The videogame called BioShock was released in 2007 for multiple platforms and immediately received rave reviews. Winning awards in 2008, it continued to meet the demands of mainstream gamers and has produced a number of secondary following games. However, the first edition of the game remains most popular, which stems from a form game in terms of its overall ideas. In this essay, I consider two primary sources of influence for the game BioShock, namely its use of Art Deco and the philosophical background of Ayn Rand.
Art Deco

You're lucky! Use promo "samples20"
and get a custom paper on
"The Historical Influence of “BioShock”"
with 20% discount!
Order Now

The images and buildings in BioShock carry a lot of influence from the Art Deco movement. Originating in France in the early portion of the 20th century, art deco incorporates a large variety of artistic styles. It may appear in the buildings that have a spired style and flashy or glamorous edge; it may appear in the furniture that incorporates a lot of color and again glamorous style. It does not appear as much in artwork itself, but rather shows up in those brilliant, steep and austere at times but usually glamorous French infused architectural designs.

GE building in New York City is a good example of Art Deco. It furthermore is the admitted influence for BioShock, which the creators drew on to design the buildings I the game. The underwater world that characters venture to in BioShock, for instance, houses a number of large buildings that must be explored. These stand in ways that look similar to the GE building. It is not entirely clear why the creators chose such influences, except that it helps to create a certain mood for the game. I find it a fascinating choice, one that especially resonates with the 1960s time period setting for the game.

Consider a few examples of this design style. The central building of BioShock’s underwater world looks almost just like the GE building. The lights and balcony in one of the many rooms that you explore as a player resemble the French glamor style that infused the city during the early portion of the 20th century. You might even say that the costumes of the women in the game also appear slight Deco.

Ayn Rand and George Orwell
Another influence related to the game derives from the architecture of New York City. In front of the GE building stands a Atlas Shrugged sculpture, most famously employed by Ayn Rand in her novels. This image represents objectivism, the philosophical position of Rand that advocates not altruism but self interest.

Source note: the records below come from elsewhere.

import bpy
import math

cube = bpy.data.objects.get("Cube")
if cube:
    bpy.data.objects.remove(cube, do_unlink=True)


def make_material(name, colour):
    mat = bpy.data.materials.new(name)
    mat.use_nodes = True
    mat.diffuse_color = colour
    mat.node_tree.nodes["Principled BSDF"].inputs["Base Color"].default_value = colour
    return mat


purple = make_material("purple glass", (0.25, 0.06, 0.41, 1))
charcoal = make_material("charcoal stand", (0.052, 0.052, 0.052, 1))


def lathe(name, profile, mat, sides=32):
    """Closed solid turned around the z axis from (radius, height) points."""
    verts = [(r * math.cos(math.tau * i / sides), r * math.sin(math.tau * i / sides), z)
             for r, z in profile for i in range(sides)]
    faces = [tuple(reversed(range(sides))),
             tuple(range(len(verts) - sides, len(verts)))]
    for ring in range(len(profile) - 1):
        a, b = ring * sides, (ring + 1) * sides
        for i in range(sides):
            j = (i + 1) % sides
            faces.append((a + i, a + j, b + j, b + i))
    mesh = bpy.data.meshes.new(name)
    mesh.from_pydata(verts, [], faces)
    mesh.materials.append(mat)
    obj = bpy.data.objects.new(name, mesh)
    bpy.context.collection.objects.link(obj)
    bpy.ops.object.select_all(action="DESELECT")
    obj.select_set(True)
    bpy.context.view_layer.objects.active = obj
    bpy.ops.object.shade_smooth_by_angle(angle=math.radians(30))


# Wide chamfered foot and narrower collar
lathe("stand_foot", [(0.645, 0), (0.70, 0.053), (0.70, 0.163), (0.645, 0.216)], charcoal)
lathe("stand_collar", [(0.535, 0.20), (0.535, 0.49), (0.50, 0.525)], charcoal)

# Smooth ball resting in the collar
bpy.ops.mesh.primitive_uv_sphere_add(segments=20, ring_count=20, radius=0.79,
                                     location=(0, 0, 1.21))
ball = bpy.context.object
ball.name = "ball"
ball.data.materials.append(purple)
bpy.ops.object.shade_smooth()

Such philosophy backs the design of the game and even the later Art Deco movements. The glamor and flashy edge of Art Deco communicates a level of self interest, one that says “look at me” as opposed to fixating on other people.

The personal glamor and interest that arises in the architectural, imagistic, and philosophical influences that relate to BioShock also appear in the game itself. Beyond the simple use of images, the buildings and their interiors included, the influences appear in the plot of the game. The main character discovers a source of life called ADAM and has the opportunity to share it with other people, especially the girls who are under duress. Based on Rand’s influence, the gamer may choose not to offer this life to others and instead use it for person gains. The images of Art Deco also suggest that the beauty of ADAM lies in its power to help you as an individual. Among other things, this game received strong influences from the 20th century and also influences its gamers and other videogame designers since 2007.